A main bone of contention revolves around the holistic balance sheet approach, which EIOPA introduced in February as a way of assessing scheme funding which would take into account sponsor support and contingent assets as well as financial assets. The value of liabilities would include a capital buffer as well as the value of benefits.
“A large part of the consultation document seems to have been copied and pasted from the Solvency II directive despite the European Commission’s promises that the IORP revision would not be a copy and paste exercise,” the EFRP added.
“Some of the unique characteristics of IORPs are taken into account in the holistic balance sheet approach; yet, the proposed holistic balance sheet model will be an unworkable tool for IORP supervision due to the huge complexity and subjectivity of the chosen assumptions. Other models for IORP supervision should also be taken into consideration.”
Philp at the NAPF added: “Crucially, the consultation does not answer the key question of how the holistic balance sheet will be used in practice. Will it form a new funding regime, or will it simply be a disclosure item for trustees? The consultation also throws up completely new concepts, such as the question of how to value pension protection schemes and employer support for a pension scheme. These issues deserve their own [consultation] round.”
The NAPF calculates that the Solvency II-type rules could cost U.K. pension funds at least an extra £300 billion as they would be forced to dramatically increase the capital in their funds.
The IORP plans, which are likely to emerge as a legislative proposal at the end of this year, are most strongly opposed in the U.K., Netherlands, Belgium and Ireland, where final salary pension schemes are most prevalent.

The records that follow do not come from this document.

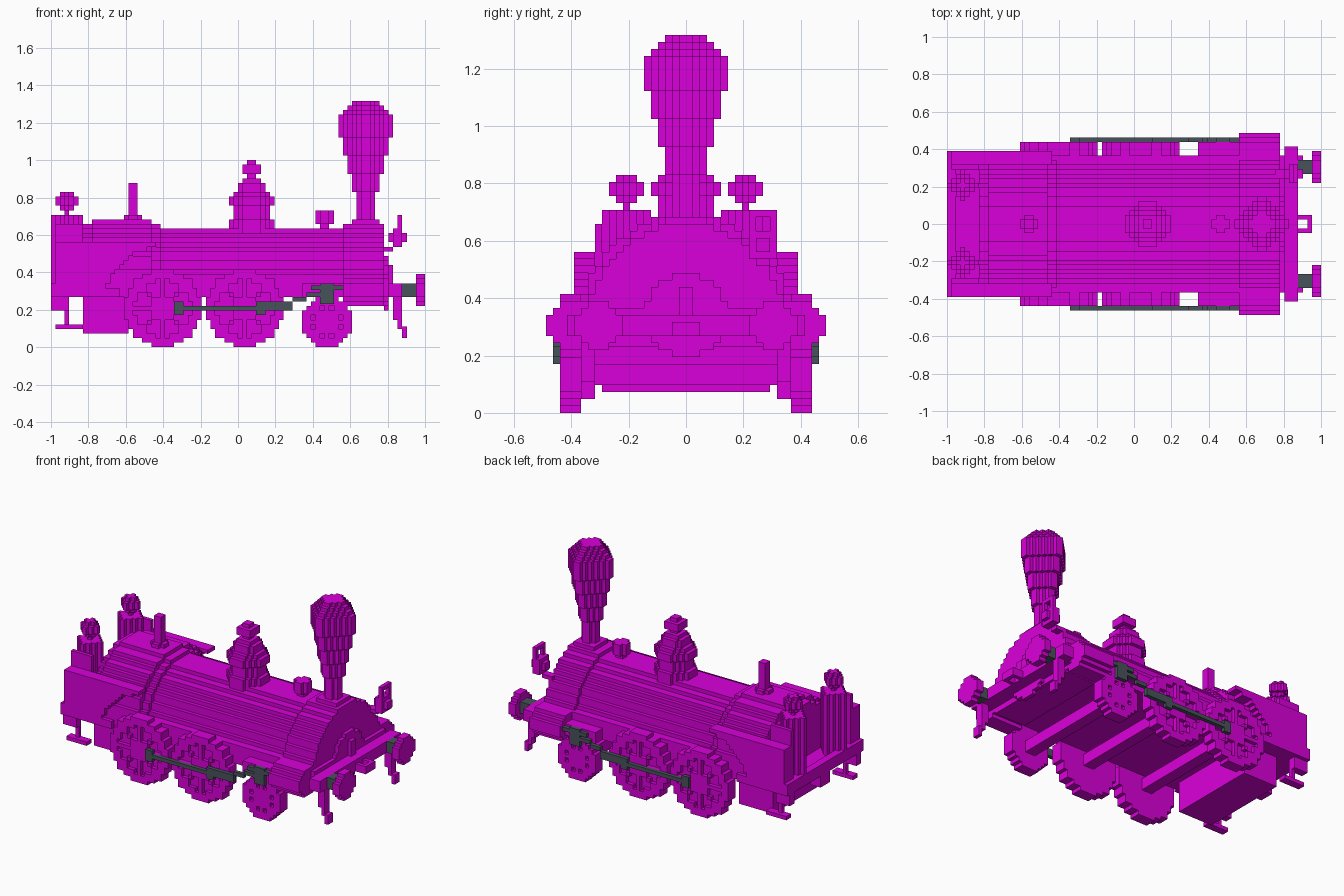
import bpy, math

if "Cube" in bpy.data.objects:
    bpy.data.objects.remove(bpy.data.objects["Cube"], do_unlink=True)

V = 2.0 / 82  # edge of one block; all sizes below are in blocks


def material(name, rgb):
    m = bpy.data.materials.new(name)
    m.use_nodes = True
    m.diffuse_color = (*rgb, 1)
    m.node_tree.nodes["Principled BSDF"].inputs["Base Color"].default_value = (*rgb, 1)
    return m


MAGENTA = material("magenta paint", (0.7, 0.0, 0.7))
STEEL = material("dark steel", (0.065, 0.085, 0.105))


def add_mesh(name, verts, faces, mat):
    me = bpy.data.meshes.new(name)
    me.from_pydata([(x * V, y * V, z * V) for x, y, z in verts], [], faces)
    me.materials.append(mat)
    ob = bpy.data.objects.new(name, me)
    bpy.context.collection.objects.link(ob)
    return ob


def corner(axis, side, u, v):
    p = [0, 0, 0]
    p[axis], p[(axis + 1) % 3], p[(axis + 2) % 3] = side, u, v
    return p


QUAD = ((0, 0), (1, 0), (1, 1), (0, 1))


def blocks(name, lo, hi, inside):
    """Outer skin of every block in the range whose centre passes the test."""
    cells = {(x, y, z) for x in range(lo[0], hi[0]) for y in range(lo[1], hi[1])
             for z in range(lo[2], hi[2]) if inside(x + .5, y + .5, z + .5)}
    index, faces = {}, []
    for c in sorted(cells):
        for axis in range(3):
            for side in (0, 1):
                n = list(c)
                n[axis] += 2 * side - 1
                if tuple(n) in cells:
                    continue
                face = []
                for u, v in (QUAD if side else QUAD[::-1]):
                    p = corner(axis, side, u, v)
                    face.append(index.setdefault(tuple(c[i] + p[i] for i in range(3)), len(index)))
                faces.append(face)
    return add_mesh(name, list(index), faces, MAGENTA)


def box(name, x, y, z, mat=MAGENTA):
    verts = [(a, b, c) for a in x for b in y for c in z]
    faces = [(0, 1, 3, 2), (4, 6, 7, 5), (0, 4, 5, 1), (2, 3, 7, 6), (0, 2, 6, 4), (1, 5, 7, 3)]
    return add_mesh(name, verts, faces, mat)


def box_pair(name, x, y, z, mat=MAGENTA):
    box("right_" + name, x, (-y[1], -y[0]), z, mat)
    box("left_" + name, x, y, z, mat)


def turned(name, axis, centre, profile, chamfer=None):
    """Stepped part with (start, end, radius) along the axis.
    Round, or with stepped diagonal corners when a chamfer is given."""
    a, b = [i for i in range(3) if i != axis]
    r = max(p[2] for p in profile)
    lo, hi = [0] * 3, [0] * 3
    lo[axis], hi[axis] = min(p[0] for p in profile), max(p[1] for p in profile)
    for i, c in zip((a, b), centre):
        lo[i], hi[i] = math.floor(c - r), math.ceil(c + r)

    def inside(*p):
        da, db = abs(p[a] - centre[0]), abs(p[b] - centre[1])
        for s, e, rad in profile:
            if s < p[axis] < e:
                if chamfer is None:
                    return math.hypot(da, db) < rad
                return max(da, db) < rad and da + db < rad + chamfer
        return False
    return blocks(name, lo, hi, inside)


# Boiler, firebox and smokebox
def barrel(name, x0, x1, r):
    return blocks(name, (x0, -r, 11), (x1, r, 13 + r),
                  lambda x, y, z: math.hypot(y, z - 13) < r)


barrel("boiler", -18, 23, 13)
barrel("firebox", -34, -17, 14)
barrel("firebox_wrapper", -32, -19, 15)
barrel("smokebox", 23, 32, 14)
turned("smokebox_door", 0, (0, 14), [(32, 33, 6)])
box("door_handle", (33, 34), (-1, 1), (14, 18))

# Chassis and running gear supports
box("chassis", (-26, 32), (-15, 15), (11, 15))
box("running_board", (-25, 23), (-15, 15), (15, 16))
box("smokebox_saddle", (23, 32), (-13, 13), (9.5, 11))
box("ash_pan", (-34, -24), (-12, 12), (3, 11))
box("cab_floor", (-41, -26), (-16, 16), (11, 13))
box("rear_beam", (-41, -39), (-16, 16), (12, 14))
box("rear_coupling", (-41, -38), (-2, 2), (8, 11))

# Side bunkers, arched over the rear wheel
for side, y in (("right", -16), ("left", 13)):
    blocks(side + "_bunker", (-40, y, 11), (-18, y + 3, 23),
           lambda x, y, z: math.hypot(x + 16.5, z - 9) > 13)
box_pair("bunker_end", (-40, -34), (12, 13), (13, 27))

# Steps below the cab
box_pair("step_plate", (-40, -34), (13, 15), (4, 5))
box_pair("step_post", (-38, -37), (13, 14), (5, 11))
box_pair("step_bracket", (-41, -37), (13, 15), (8, 11))

# Rear canisters, each carrying a lamp
for side, y in (("right", -8.5), ("left", 8.5)):
    turned(side + "_canister", 2, (-37.5, y), [(13, 29, 3.5)], .4)
    turned(side + "_rear_lamp", 2, (-37.5, y),
           [(29, 30, .6), (30, 31, 1.5), (31, 33, 2.5), (33, 34, 1.5)], .4)

# Chimney
turned("chimney", 2, (28, 0),
       [(27, 34, 2), (34, 38, 3), (38, 42, 4), (42, 46, 5), (46, 51, 6),
        (51, 52, 5), (52, 53, 4), (53, 54, 3)], .4)
box("chimney_base", (25, 31), (-3, 3), (27, 28))

# Steam dome with finial
turned("steam_dome", 2, (3, 0),
       [(25, 28, 5), (28, 31, 4), (31, 33, 5), (33, 34, 4), (34, 36, 3),
        (36, 37, 2), (37, 38, 1), (38, 40, 2), (40, 41, 1)], 1.4)

# Whistle pipe and safety valve
turned("whistle_pipe", 2, (-23, 0), [(27, 29, 2), (29, 36, 1)], .4)
turned("safety_valve", 2, (19, 0), [(25, 27, 1), (27, 30, 2)], .4)


# Spoked wheels with a recessed outer face
def wheel(name, cx, r, y0, face):
    def inside(x, y, z):
        dx, dz = x - cx, z - r
        d = math.hypot(dx, dz)
        if d >= r:
            return False
        recessed = (y > y0 + 2) if face > 0 else (y < y0 + 1)
        spoke = min(abs(dx), abs(dz)) < .6 or abs(abs(dx) - abs(dz)) < .6
        return not recessed or d > r - 2.2 or d < 2.3 or spoke
    blocks(name, (math.floor(cx - r), y0, 0), (math.ceil(cx + r), y0 + 3, math.ceil(2 * r)), inside)


for label, cx, r in (("rear", -16.5, 8.5), ("middle", 1.5, 8.5), ("front", 19.5, 5.5)):
    wheel("right_" + label + "_wheel", cx, r, -18, -1)
    wheel("left_" + label + "_wheel", cx, r, 15, 1)
    box(label + "_axle", (cx - 1.5, cx + 1.5), (-15, 15), (r - 1.5, r + 1.5))

# Steam cylinders
for side, y in (("right", -16), ("left", 16)):
    turned(side + "_cylinder", 0, (y, 12.5), [(23, 32, 3.9)])

# Guides behind the crossheads
box_pair("crosshead_guide", (14, 23), (15, 18), (11, 14))

# Coupling rods, connecting rods and crossheads
for name, x, z in (("coupling_rod", (-14, 12), (8, 9)), ("rear_crank_pin", (-14, -12), (7, 10)),
                   ("middle_crank_pin", (4, 6), (7, 10)), ("rod_step_low", (6, 9), (8, 10)),
                   ("rod_step_middle", (9, 12), (9, 10)), ("rod_step_high", (12, 15), (10, 11)),
                   ("rod_end", (15, 18), (11, 12)), ("crosshead", (18, 21), (9.5, 14)),
                   ("slide_bar", (16, 23), (12.5, 13.5))):
    box_pair(name, x, (18, 19), z, STEEL)

# Front beam, buffers, guard irons and coupling
box("front_platform", (32, 33), (-15, 15), (11, 15))
box("front_beam", (33, 36), (-17, 17), (11, 14))
for side, y in (("right", -12.5), ("left", 12.5)):
    box(side + "_buffer_stem", (36, 39), (y - 1.5, y + 1.5), (11, 14), STEEL)
    turned(side + "_buffer_head", 0, (y, 12.5), [(39, 41, 3.6)])
box_pair("guard_iron", (34, 36), (13, 15), (6, 11))
box_pair("guard_iron_link", (35, 36), (13, 15), (4, 6))
box_pair("guard_iron_foot", (36, 37), (13, 15), (2, 4.5))
box_pair("coupling_arm", (36, 39), (1, 2), (11, 13))
box("coupling_bar", (38, 39), (-1, 1), (11, 13))

# Single front lamp with a carrying handle
turned("front_lamp", 0, (11, 24), [(33, 34, 1), (34, 36, 2), (36, 37, 1)], 1.4)
box("lamp_bracket", (31, 34), (10, 12), (21, 22))
for name, y, z in (("inner", (9, 10), (25, 29)), ("outer", (12, 13), (25, 29)), ("top", (10, 12), (28, 29))):
    box("lamp_handle_" + name, (35, 36), y, z)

In March, Michel Barnier, the EU’s financial services commissioner, said that Solvency II rules would not be “cut and pasted” from the insurance industry to the pensions sector.